How Long Will Apple Keep the MACH Microkernel?
The subject of kernels is normally both too technical, and too boring, for your average user. However I feel that in light of recent events this issue should be examined. So, to help everyone out, I am going to try and explain (briefly) what the big fuss is all about and why you should care. First though, we need to start with some definitions.
What is a kernel?
The easy answer is a kernel is the core of any operating system. DOS, Windows, UNIX, OS X and Linux all have some type of kernel. The implementations change but the basic concept remains the same. A kernel interfaces directly with the system’s hardware and is the lowest level of software. There are two types of kernels, micro-kernels and monolithic-kernels.
What is the difference between a micro and monolithic kernel?
There are two main schools of thought on the issue of which type of kernel is “best”. The first group (to which Apple belongs) advocates a micro-kernel system. The second (to which Unix and Linux belong) favor monolithic-kernels. These differing approaches can be likened to two different kings in two different cities.
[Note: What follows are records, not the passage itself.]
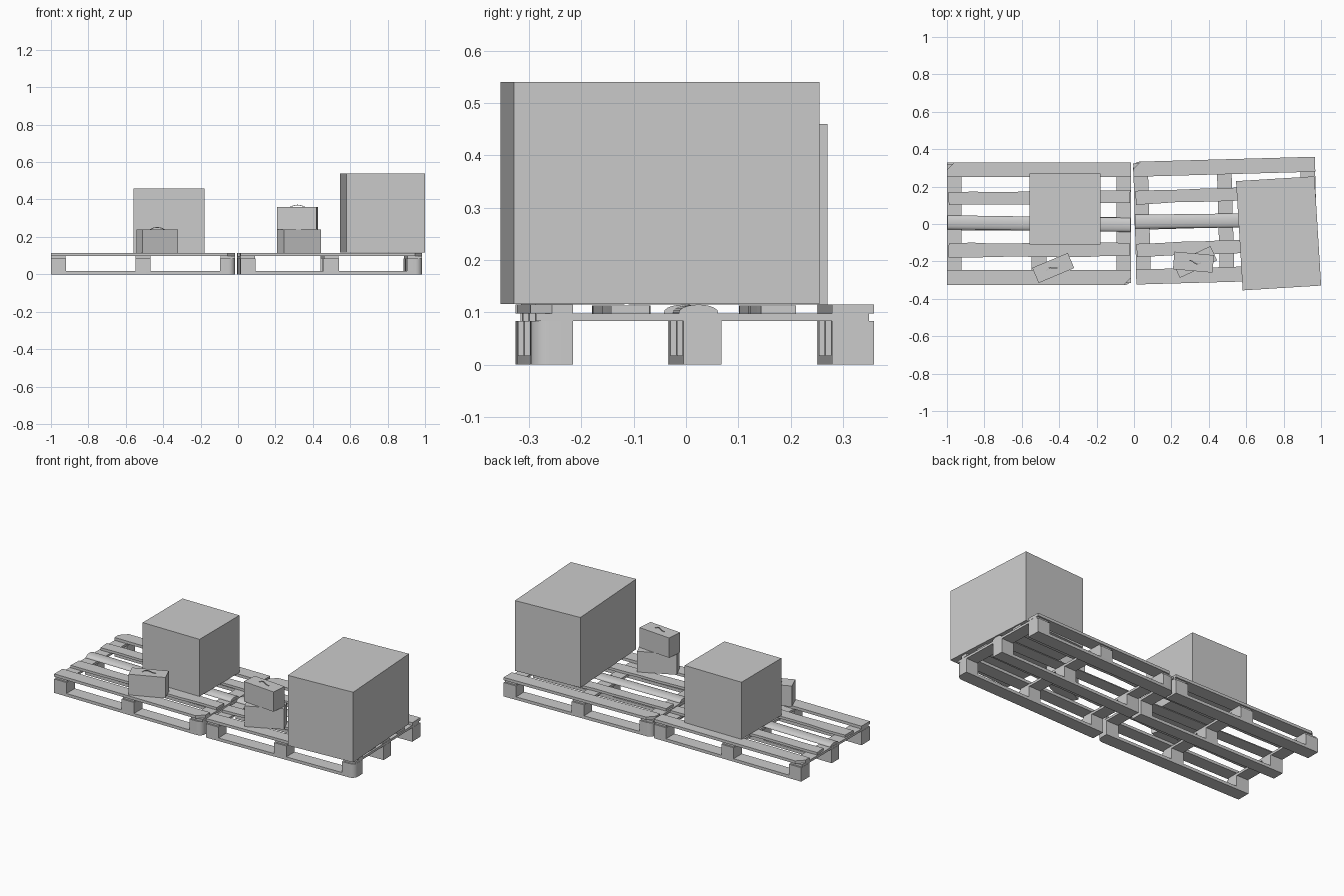
import bpy, bmesh, math, random
from mathutils import Matrix

if "Cube" in bpy.data.objects:
    bpy.data.objects.remove(bpy.data.objects["Cube"])

random.seed(4)
grey = bpy.data.materials.new("plain_grey")
grey.diffuse_color = (0.6, 0.6, 0.6, 1)
grey.use_nodes = True
grey.node_tree.nodes["Principled BSDF"].inputs["Base Color"].default_value = grey.diffuse_color


def finish(name, bm, place, smooth=False):
    """Turn a bmesh into a named object, placed by a matrix."""
    bmesh.ops.recalc_face_normals(bm, faces=bm.faces)
    mesh = bpy.data.meshes.new(name)
    bm.to_mesh(mesh)
    bm.free()
    mesh.transform(place)
    mesh.materials.append(grey)
    if smooth:
        mesh.shade_smooth()
        mesh.set_sharp_from_angle(angle=math.radians(35))
    obj = bpy.data.objects.new(name, mesh)
    bpy.context.collection.objects.link(obj)
    return obj


def prism(name, pts, z0, z1, place, smooth=False):
    """Extrude a flat outline from z0 to z1."""
    bm = bmesh.new()
    face = bm.faces.new([bm.verts.new((x, y, z0)) for x, y in pts])
    top = bmesh.ops.extrude_face_region(bm, geom=[face])["geom"]
    for v in top:
        if isinstance(v, bmesh.types.BMVert):
            v.co.z = z1
    return finish(name, bm, place, smooth)


def outline(cx, cy, lx, ly, cuts=(), size=0.04, steps=1):
    """Rectangle whose listed corners (sx, sy) are chamfered or rounded."""
    pts = []
    for i, (sx, sy) in enumerate([(1, 1), (-1, 1), (-1, -1), (1, -1)]):
        x, y = cx + sx * lx / 2, cy + sy * ly / 2
        if (sx, sy) not in cuts:
            pts.append((x, y))
            continue
        for k in range(steps + 1):
            a = math.pi / 2 * (i + k / steps)
            pts.append((x - sx * size + size * math.cos(a),
                        y - sy * size + size * math.sin(a)))
    return pts


def worn_slat(name, length, y, width, turn, place):
    """Inner deck slat with slightly uneven edges."""
    n = 8
    xs = [length * (i / n - 0.5) for i in range(n + 1)]
    wob = lambda: random.uniform(-0.004, 0.004)
    pts = [(x + wob(), -width / 2 + wob()) for x in xs]
    pts += [(x + wob(), width / 2 + wob()) for x in reversed(xs)]
    move = Matrix.Translation((0, y, 0)) @ Matrix.Rotation(math.radians(turn), 4, 'Z')
    prism(name, pts, 0.098, 0.113, place @ move)


def crowned_slat(name, length, y, width, turn, place):
    """Middle deck slat with a rounded top, its profile extruded along x."""
    bm = bmesh.new()
    w = width / 2
    prof = [(-w, 0.098), (w, 0.098)]
    prof += [(w * math.cos(a), 0.1 + 0.015 * math.sin(a))
             for a in [math.pi * k / 10 for k in range(11)]]
    face = bm.faces.new([bm.verts.new((-length / 2, py, z)) for py, z in prof])
    end = bmesh.ops.extrude_face_region(bm, geom=[face])["geom"]
    for v in end:
        if isinstance(v, bmesh.types.BMVert):
            v.co.x = length / 2
    move = Matrix.Translation((0, y, 0)) @ Matrix.Rotation(math.radians(turn), 4, 'Z')
    finish(name, bm, place @ move, True)


def pallet(side, centre, length, turn, chamfers, rounds, slat_turns):
    place = Matrix.Translation((*centre, 0)) @ Matrix.Rotation(math.radians(turn), 4, 'Z')
    half, w = 0.328, 0.08
    for sy, row in ((-1, "front"), (0, "middle"), (1, "back")):
        y = sy * (half - w / 2)
        wide = w if sy else 0.072
        near = [c for c in rounds if c[1] == sy]
        # Bottom runner
        prism(f"{side}_{row}_runner", outline(0, y, length, wide, near, 0.035, 6),
              0, 0.018, place, True)
        # Spacer blocks
        for sx in (-1, 0, 1):
            cut = [c for c in near if c[0] == sx]
            prism(f"{side}_{row}_block", outline(sx * (length - 0.082) / 2, y, 0.082, wide,
                  cut, 0.035, 6), 0.018, 0.084, place, True)
        # Outer deck slats
        if sy:
            cut = [c for c in chamfers if c[1] == sy]
            prism(f"{side}_{row}_deck_slat", outline(0, y, length, w, cut),
                  0.098, 0.115, place)
    # Cross boards
    for sx in (-1, 0, 1):
        prism(f"{side}_cross_board", outline(sx * (length - 0.08) / 2, 0, 0.078, 2 * half - 0.02),
              0.084, 0.098, place)
    # Inner deck slats
    worn_slat(f"{side}_inner_front_slat", length - 0.02, -0.14, 0.074, slat_turns[0], place)
    crowned_slat(f"{side}_middle_deck_slat", length - 0.005, 0, 0.075, slat_turns[1], place)
    worn_slat(f"{side}_inner_back_slat", length - 0.015, 0.14, 0.07, slat_turns[2], place)


pallet("left_pallet", (-0.508, 0.002), 0.985, 0,
       [(-1, 1), (1, -1)], [(1, -1)], (0.2, -0.8, 0.8))
pallet("right_pallet", (0.49, 0.018), 0.973, 1.6,
       [(-1, 1), (1, -1)], [(1, -1), (-1, 1)], (0.6, -0.9, 0.5))


def box(name, x, y, lx, ly, z0, z1, turn):
    place = Matrix.Translation((x, y, 0)) @ Matrix.Rotation(math.radians(turn), 4, 'Z')
    prism(name, outline(0, 0, lx, ly), z0, z1, place)
    return place


def handle(name, place, z):
    """Thin S-shaped loop lying on a small box."""
    bm = bmesh.new()
    rows = []
    for k in range(13):
        t = k / 12
        x, h = -0.04 + 0.08 * t, 0.011 * math.sin(math.pi * t)
        y = 0.008 * math.sin(2 * math.pi * t)
        rows.append([bm.verts.new((x, y + dy, z + h + dz)) for dy, dz in
                     ((-0.003, -0.002), (0.003, -0.002), (0.003, 0.001), (-0.003, 0.001))])
    for a, b in zip(rows, rows[1:]):
        for i in range(4):
            j = (i + 1) % 4
            bm.faces.new((a[i], a[j], b[j], b[i]))
    bm.faces.new(rows[0])
    bm.faces.new(rows[-1])
    finish(name, bm, place, True)


# Large crates
box("left_crate", -0.37, 0.08, 0.38, 0.38, 0.115, 0.46, 0)
box("right_crate", 0.773, -0.05, 0.42, 0.585, 0.116, 0.54, 3.5)

# Small boxes with handles
p = box("left_small_box", -0.432, -0.235, 0.206, 0.088, 0.115, 0.24, 22.8)
handle("left_box_handle", p, 0.24)
box("lower_small_box", 0.327, -0.203, 0.22, 0.085, 0.115, 0.24, 25)
p = box("upper_small_box", 0.318, -0.204, 0.212, 0.094, 0.24, 0.36, -5)
handle("upper_box_handle", p, 0.36)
The first king is very reclusive and sits in a small castle with high walls and a few top advisors. The king tells the advisors what to do and they go outside of the small (but well defended) castle and issue orders to the knights, merchants and common-folk. The king never leaves his castle and since only his most trusted advisors are allowed in the king is very safe from attack. However, because each advisor has to pass through several guard points (with a full cavity search at each stop) it can sometimes take a little while before the king’s orders can go out or news can come in.
The second king is much different. He doesn’t really live in a castle so much as it is a large mansion with beautiful grounds. Strongly defended walls encompass the entire city instead of just the castle. This makes the king and the populace very secure from outside attacks. And since this king is very friendly he goes throughout his city meeting and talking with all of his subjects. Any command he, or his many trusted aides, give are instantly obeyed. This makes his city very efficient. However, should any enemy agents manage to penetrate the outer walls, then they can quite easily assassinate the beloved king. In which case order breaks down and the entire city riots.
Which should be used?
A micro-kernel is highly portable, easily scalable and very secure. This security comes at the price of speed though. The monolithic kernel isn’t as secure, but is always faster. Micro-kernels tend to be slower (from 50% in the worst case to only 10% in the best case) than the more integrated monolithic kernel. So, it ultimately comes down to which is more important, security and stability, or speed?
Why should I care?
As I mentioned previously, Apple currently uses the Mach micro-kernel. This is a result of Jobs turning NextStep into OS X and in the process keeping what was under the hood. However a big proponent of the Mach kernel, Avie Tevanian, is no longer with Apple. As a result Apple might switch to the same monolithic kernel that most Linux distros use. This would be a tremendous change in the way OS X operates. If Apple does make the switch then they will enjoy a nice boost in speed. It is possible that when 10.6 or 10.7 comes around then Jobs will announce the change. I don’t think they would have enough time to squeeze it into 10.5, but I could be wrong. That would be just like Jobs to announce a kernel change along with a new chip from Intel that would drastically boost OS X’s speed. It could happen sooner than we think.